How their race politics liberated the elites from their obligations to the rest of us

How their race politics liberated the elites from their obligations to the rest of us. By Matthew Crawford.

Consider the moral ecology inhabited by the broader gentility: the salaried decision-makers and ideas-managers who service the global arrangement from various departments of the ideological apparatus. They may work in NGOs, the governing bodies of the EU, corporate journalism, HR departments, the celebrity-industrial complex, the universities, Big Tech, etc. …

They have broken free of the claims of allegiance made upon them by the particular communities they emerge from.

How does this work, psychologically? The idea of a common good has given way to a partition of citizens along the lines of a moral hierarchy — one that just happens to mirror their material fortunes …

Instead of feeling bound up in a shared fate with one’s countrymen, one develops an alternate solidarity that is placeless. The relatability across national borders that the gentlefolk feel in one another’s company — the gracious ease and trust, the shared points of reference in high-prestige opinion — has something to do with their uniformly high standing in the moral hierarchy that divides citizen from citizen within their own nations. The decision-making class has discovered that it enjoys the mandate of heaven, and with this comes certain permissions; certain exemptions from democratic scruple.

The permission structure is built around grievance politics. Very simply: if the nation is fundamentally racist, sexist and homophobic, I owe it nothing.

That’s their story, and they’re sticking to it.

In The Revolt of the Elites, Christopher Lasch spelled out in greater detail the role that claims of racial and sexual oppression play in securing release from allegiance to the nation — not just for those who identify as its victims, but for those with the moral sensitivity to see victimisation where it may not be apparent, and who make this capacity a touchstone of their identity. It becomes a token of moral elevation by which we recognise one another, and distinguish ourselves from the broader run of citizens. …

Black Americans serve a crucial function for the white bourgeoisie. As the emblem and proof of America’s illegitimacy, they anchor a politics of repudiation in which the idea of a common good has little purchase.

This illegitimacy transcends any particular historical facts about slavery and segregation. Indeed it transcends America, as one can surmise by the ease with which American grievance politics has been exported throughout the Western world. … Most recently, the transatlantic festival of George Floyd attests to the fact that it isn’t simply America that stands accused.

F*** the deplorable working class. The modern gentility are so over them. Now they just look after themselves, thank you very much.

The social order is corrupt, then.
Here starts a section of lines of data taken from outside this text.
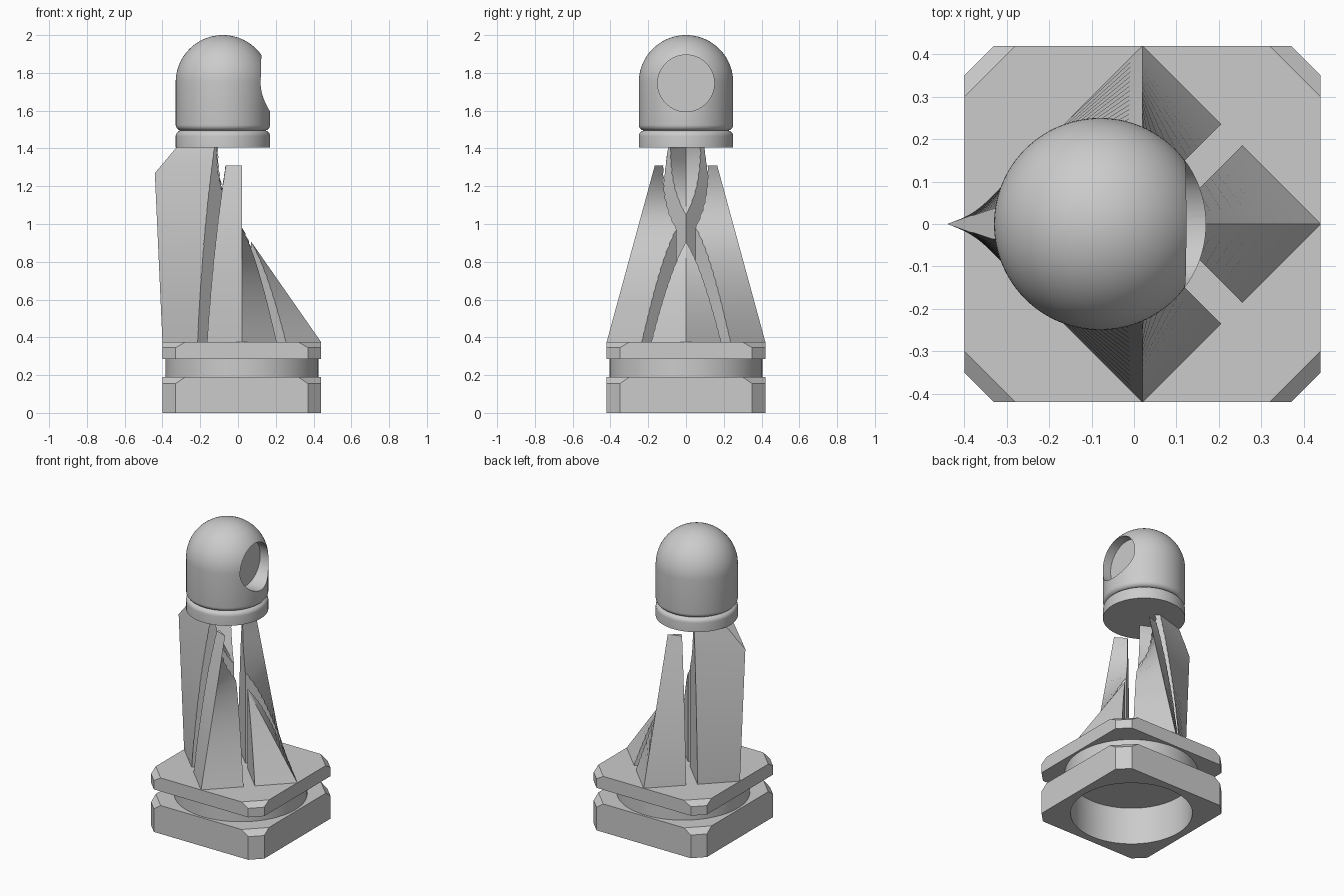
import bpy, bmesh, math
from mathutils import Vector

if "Cube" in bpy.data.objects:
    bpy.data.objects.remove(bpy.data.objects["Cube"], do_unlink=True)

grey = bpy.data.materials.new("stone_grey")
grey.use_nodes = True
grey.diffuse_color = (0.6, 0.6, 0.6, 1)
grey.node_tree.nodes["Principled BSDF"].inputs["Base Color"].default_value = (0.6, 0.6, 0.6, 1)

CX = 0.02          # centre of base and slits
HX = -0.08         # centre of head
DECK = 0.375       # top of base
NECK = 1.405       # underside of neck


def finish(name, bm):
    bmesh.ops.remove_doubles(bm, verts=bm.verts, dist=1e-5)
    bmesh.ops.recalc_face_normals(bm, faces=bm.faces)
    mesh = bpy.data.meshes.new(name)
    bm.to_mesh(mesh)
    bm.free()
    mesh.materials.append(grey)
    ob = bpy.data.objects.new(name, mesh)
    bpy.context.collection.objects.link(ob)
    return ob


def loft(name, rings):
    """Closed skin through rings of equal point count."""
    bm = bmesh.new()
    loops = [[bm.verts.new(p) for p in ring] for ring in rings]
    n = len(loops[0])
    for a, b in zip(loops, loops[1:]):
        for i in range(n):
            j = (i + 1) % n
            bm.faces.new((a[i], a[j], b[j], b[i]))
    bm.faces.new(loops[0])
    bm.faces.new(loops[-1])
    return finish(name, bm)


def prism(name, outline, z0, z1):
    return loft(name, [[(x, y, z) for x, y in outline] for z in (z0, z1)])


def lathe(name, profile, cx, steps=96):
    """Turn an (r, z) profile round a vertical axis at cx."""
    bm = bmesh.new()
    vs = [bm.verts.new((cx + r, 0, z)) for r, z in profile]
    es = [bm.edges.new(pair) for pair in zip(vs, vs[1:])]
    bmesh.ops.spin(bm, geom=vs + es, cent=(cx, 0, 0), axis=(0, 0, 1),
                   angle=math.tau, steps=steps, use_duplicate=False)
    return finish(name, bm)


def activate(ob):
    bpy.ops.object.select_all(action='DESELECT')
    ob.select_set(True)
    bpy.context.view_layer.objects.active = ob


def cut(ob, cutter, operation='DIFFERENCE'):
    cutter.hide_render = True
    mod = ob.modifiers.new("cut", 'BOOLEAN')
    mod.operation, mod.solver, mod.object = operation, 'EXACT', cutter
    activate(ob)
    bpy.ops.object.modifier_apply(modifier=mod.name)


def smooth(ob, angle=30):
    activate(ob)
    bpy.ops.object.shade_smooth_by_angle(angle=math.radians(angle))


def drop(ob):
    bpy.data.objects.remove(ob, do_unlink=True)


def octagon(c, z, h=0.42):
    """Square outline with corners cut off by c."""
    pts = []
    for sx, sy in ((1, 1), (-1, 1), (-1, -1), (1, -1)):
        pair = [(CX + sx * h, sy * (h - c), z), (CX + sx * (h - c), sy * h, z)]
        pts += pair if sx * sy > 0 else pair[::-1]
    return pts


# Base: two chamfered plates on a round waist, hollow underneath
lower = loft("lower_plate", [octagon(0.07, 0), octagon(0.07, 0.155), octagon(0.12, 0.19)])
upper = loft("upper_plate", [octagon(0.07, 0.285), octagon(0.07, 0.345), octagon(0.12, DECK)])
waist = lathe("base_waist", [(0, 0.19), (0.405, 0.19), (0.405, 0.285), (0, 0.285)], CX)
recess = lathe("recess_cutter", [(0, -0.1), (0.37, -0.1), (0.37, 0.25), (0, 0.25)], CX)
for part in (lower, waist):
    cut(part, recess)
    smooth(part)
drop(recess)


# Leaning spire, split into four fins by diagonal slits
def spire_ring(z):
    t = z - DECK
    right = 0.44 - 0.697 * t
    side = 0.42 - 0.2727 * t
    left = -0.40 - 0.045 * t
    return [(right, 0, z), (CX, side, z), (left, 0, z), (CX, -side, z)]


LEVELS = 24
rings = [spire_ring(DECK + (1.42 - DECK) * i / LEVELS) for i in range(LEVELS + 1)]
fins = {"front_fin": (0, -1, 1.31), "back_fin": (0, 1, 1.31),
        "right_side_fin": (-1, 0, NECK), "left_side_fin": (1, 0, NECK)}
for name, (dx, dy, top) in fins.items():
    fin = loft(name, rings)
    tip = Vector((CX + 0.05 * dx, 0.05 * dy))
    out, across = Vector((dx, dy)), Vector((-dy, dx))
    wedge = prism("wedge_cutter", [tip, tip + out + across, tip + out - across], 0.3, top)
    cut(fin, wedge, 'INTERSECT')
    drop(wedge)
    if name == "right_side_fin":
        # Sloped shoulder running up to the neck
        shoulder = loft("shoulder_cutter", [[(-0.44, y, 1.27), (-0.325, y, 1.406),
                                             (-0.325, y, 1.6), (-0.7, y, 1.6),
                                             (-0.7, y, 1.27)] for y in (-0.5, 0.5)])
        cut(fin, shoulder)
        drop(shoulder)
    smooth(fin, 15)


def arc(r, cr, cz, a0, a1, n):
    """Profile arc centred at (cr, cz), angles in degrees."""
    angles = [math.radians(a0 + (a1 - a0) * i / n) for i in range(n + 1)]
    return [(max(0, cr + r * math.cos(a)), cz + r * math.sin(a)) for a in angles]


# Neck ring and domed head
neck = lathe("neck_ring", [(0, NECK), (0.25, NECK)]
             + arc(0.03, 0.22, 1.465, 0, 90, 6) + [(0, 1.495)], HX)
smooth(neck)
head = lathe("domed_head", [(0, 1.495)] + arc(0.03, 0.22, 1.525, -90, 0, 6)
             + arc(0.25, 0, 1.75, 0, 90, 24), HX)

# Round flat-bottomed eye socket on the +x side
circle = [math.tau * i / 64 for i in range(64)]
socket = loft("socket_cutter", [[(x, 0.15 * math.cos(a), 1.745 + 0.15 * math.sin(a))
                                 for a in circle] for x in (0.06, 0.5)])
cut(head, socket)
drop(socket)
smooth(head)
The labour movement once had an alternative order to offer in its stead, drawing on the socialist tradition….

The moral authority of the black person, as victim, gave the bourgeoisie permission to withdraw its allegiance from the social order, just as black people were gaining fuller admittance to it. …

The civil rights movement of black Americans became the template for subsequent claims by women, gays and transgender persons, each based on a further discovery of moral failing buried deep in the heart of America. Hence a further license, indeed mandate, granted to individual conscience, as against the claims of the nation. …
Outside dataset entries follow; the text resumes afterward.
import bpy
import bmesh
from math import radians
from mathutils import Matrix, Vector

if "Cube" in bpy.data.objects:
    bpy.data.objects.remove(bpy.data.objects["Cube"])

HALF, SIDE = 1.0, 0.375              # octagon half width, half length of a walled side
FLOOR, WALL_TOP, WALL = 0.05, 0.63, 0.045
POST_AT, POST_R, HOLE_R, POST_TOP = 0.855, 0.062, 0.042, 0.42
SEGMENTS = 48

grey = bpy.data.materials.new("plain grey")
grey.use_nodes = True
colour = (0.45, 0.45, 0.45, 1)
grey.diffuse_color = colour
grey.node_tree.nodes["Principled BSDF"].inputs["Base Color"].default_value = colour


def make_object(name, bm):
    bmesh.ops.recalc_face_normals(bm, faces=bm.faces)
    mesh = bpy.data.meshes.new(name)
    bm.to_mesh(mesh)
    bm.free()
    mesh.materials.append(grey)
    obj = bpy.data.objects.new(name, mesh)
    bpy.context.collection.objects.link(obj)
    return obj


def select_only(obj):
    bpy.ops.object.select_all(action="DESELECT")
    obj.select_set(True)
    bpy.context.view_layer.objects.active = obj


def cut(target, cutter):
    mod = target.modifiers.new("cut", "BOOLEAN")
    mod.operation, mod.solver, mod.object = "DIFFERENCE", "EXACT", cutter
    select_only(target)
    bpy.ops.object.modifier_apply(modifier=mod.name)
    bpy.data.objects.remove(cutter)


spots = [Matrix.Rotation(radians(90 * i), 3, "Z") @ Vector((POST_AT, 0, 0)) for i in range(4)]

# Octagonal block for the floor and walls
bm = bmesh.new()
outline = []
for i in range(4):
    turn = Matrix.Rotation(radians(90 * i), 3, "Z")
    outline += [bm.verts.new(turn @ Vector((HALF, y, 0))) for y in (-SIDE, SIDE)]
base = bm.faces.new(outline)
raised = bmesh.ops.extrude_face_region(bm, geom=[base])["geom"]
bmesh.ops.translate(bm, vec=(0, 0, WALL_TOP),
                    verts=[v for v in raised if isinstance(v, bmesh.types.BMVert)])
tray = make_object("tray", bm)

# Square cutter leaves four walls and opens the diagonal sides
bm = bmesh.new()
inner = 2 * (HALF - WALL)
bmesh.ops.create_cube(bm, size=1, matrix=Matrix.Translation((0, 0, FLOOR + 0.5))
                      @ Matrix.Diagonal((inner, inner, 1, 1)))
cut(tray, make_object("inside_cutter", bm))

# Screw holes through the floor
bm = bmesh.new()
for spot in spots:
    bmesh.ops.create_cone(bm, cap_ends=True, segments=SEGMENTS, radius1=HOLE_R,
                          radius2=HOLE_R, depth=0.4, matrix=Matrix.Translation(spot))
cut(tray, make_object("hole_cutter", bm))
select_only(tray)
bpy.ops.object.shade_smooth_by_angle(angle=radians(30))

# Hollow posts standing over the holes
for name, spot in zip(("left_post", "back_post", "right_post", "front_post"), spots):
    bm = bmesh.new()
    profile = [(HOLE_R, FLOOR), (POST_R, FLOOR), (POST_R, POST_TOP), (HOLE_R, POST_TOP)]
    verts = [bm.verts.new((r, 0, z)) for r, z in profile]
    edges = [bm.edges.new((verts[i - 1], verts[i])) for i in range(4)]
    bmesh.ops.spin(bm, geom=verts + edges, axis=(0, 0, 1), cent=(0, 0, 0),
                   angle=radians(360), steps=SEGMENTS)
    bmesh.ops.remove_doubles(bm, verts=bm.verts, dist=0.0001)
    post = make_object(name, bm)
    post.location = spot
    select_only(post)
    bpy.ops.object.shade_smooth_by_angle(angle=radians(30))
Bureaucrats, good government jobs immune from market discipline, and ever-bigger government for their fellow travelers:

The notion of expertise is important. There appears to be a circle of mutual support between political correctness, technocratic administration, and the bloated educational machinery. Because smartness (as indicated by educational credentials) confers title to rule in a technocratic regime, the ruling class adopts a distinctly cognitivist view: virtue does not consist of anything you do or don’t do, it consists of having the correct opinions. This is attractive, as one may then exempt oneself from the high-minded policies one inflicts upon everyone else. …
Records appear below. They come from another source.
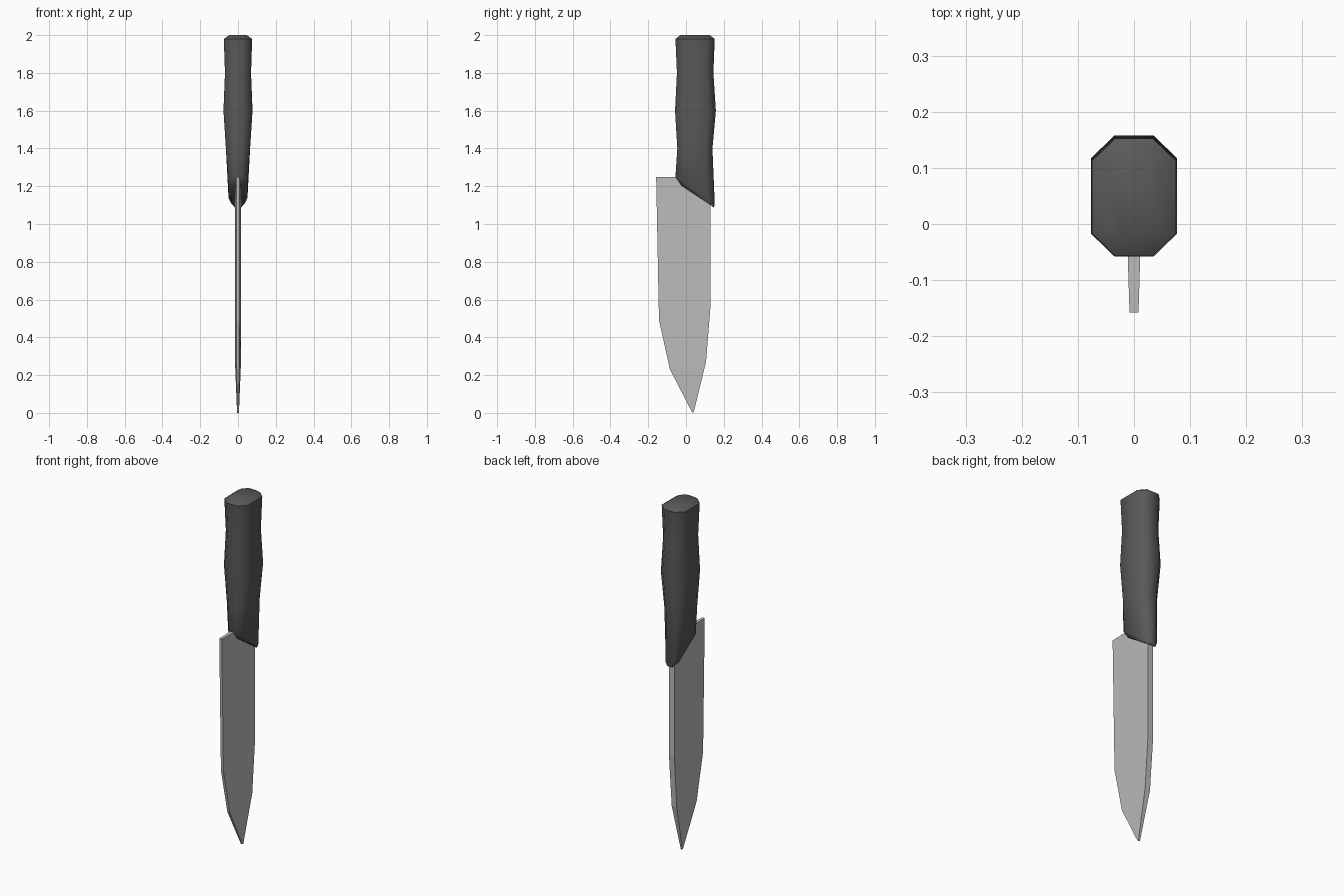
import bpy, bmesh, math

if "Cube" in bpy.data.objects:
    bpy.data.objects.remove(bpy.data.objects["Cube"])


def material(name, value):
    m = bpy.data.materials.new(name)
    m.diffuse_color = (value, value, value, 1)
    m.use_nodes = True
    m.node_tree.nodes["Principled BSDF"].inputs["Base Color"].default_value = m.diffuse_color
    return m


def loft(name, rings, mat):
    """Skin a list of equal-length vertex rings and cap both ends."""
    bm = bmesh.new()
    rows = [[bm.verts.new(p) for p in r] for r in rings]
    n = len(rows[0])
    for a, b in zip(rows, rows[1:]):
        for i in range(n):
            j = (i + 1) % n
            bm.faces.new((a[i], a[j], b[j], b[i]))
    bm.faces.new(rows[0])
    bm.faces.new(rows[-1])
    bmesh.ops.recalc_face_normals(bm, faces=bm.faces[:])
    me = bpy.data.meshes.new(name)
    bm.to_mesh(me)
    bm.free()
    me.materials.append(mat)
    ob = bpy.data.objects.new(name, me)
    bpy.context.collection.objects.link(ob)
    return ob


# Blade: rows of (edge y, edge z, spine y, spine z), thicker toward the spine
rows = [(-0.158, 1.25, 0.13, 1.25, 0.008, 0.017),
        (-0.143, 0.49, 0.13, 0.57, 0.008, 0.017),
        (-0.085, 0.23, 0.106, 0.27, 0.008, 0.016),
        (0.032, 0.004, 0.04, 0.0, 0.004, 0.005)]
blade = loft("blade", [[(-te, ye, ze), (te, ye, ze), (ts, ys, zs), (-ts, ys, zs)]
                       for ye, ze, ys, zs, te, ts in rows],
             material("steel grey", 0.50))


# Handle: chamfered rectangular sections
def octagon(hx, y0, y1, z, slant=False):
    cx, cy = hx * 0.45, (y1 - y0) * 0.19
    pts = [(cx, y0), (hx, y0 + cy), (hx, y1 - cy), (cx, y1)]
    pts += [(-x, y) for x, y in reversed(pts)]
    return [(x, y, z - (y + 0.055) * 0.68 if slant else z) for x, y in pts]


sections = [(0.036, -0.025, 0.148, 1.225, True),   # rounded lower lip
            (0.050, -0.056, 0.152, 1.25, True),    # slanted rim
            (0.064, -0.046, 0.140, 1.40, False),
            (0.077, -0.058, 0.158, 1.60, False),   # palm swell
            (0.069, -0.048, 0.145, 1.80, False),
            (0.075, -0.056, 0.152, 1.98, False),
            (0.046, -0.030, 0.125, 2.00, False)]   # end cap
handle = loft("handle", [octagon(*s) for s in sections],
              material("dark grey grip", 0.10))
bpy.ops.object.select_all(action='DESELECT')
handle.select_set(True)
bpy.context.view_layer.objects.active = handle
bpy.ops.object.shade_smooth_by_angle(angle=math.radians(52))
You can de-legitimise the police out of a professed concern for black people, and the explosion of murder will be confined to black parts of the city you never see, and journalists are not interested in. In this way, you can be magnanimous while avoiding the moral pollution and that comes from noticing reality.

With this clerisy’s systemic lack of “skin in the game”, the idea of a common good becomes a weak abstraction. Maintaining one’s own purity of opinion, on the other hand, has real psychic consequence, as it is the basis for one’s feeling of belonging — not to the community one happens to reside in, but to the tribe of the elect.

And to be in good standing with the new class of the elect is also to be in good standing financially. Funny that.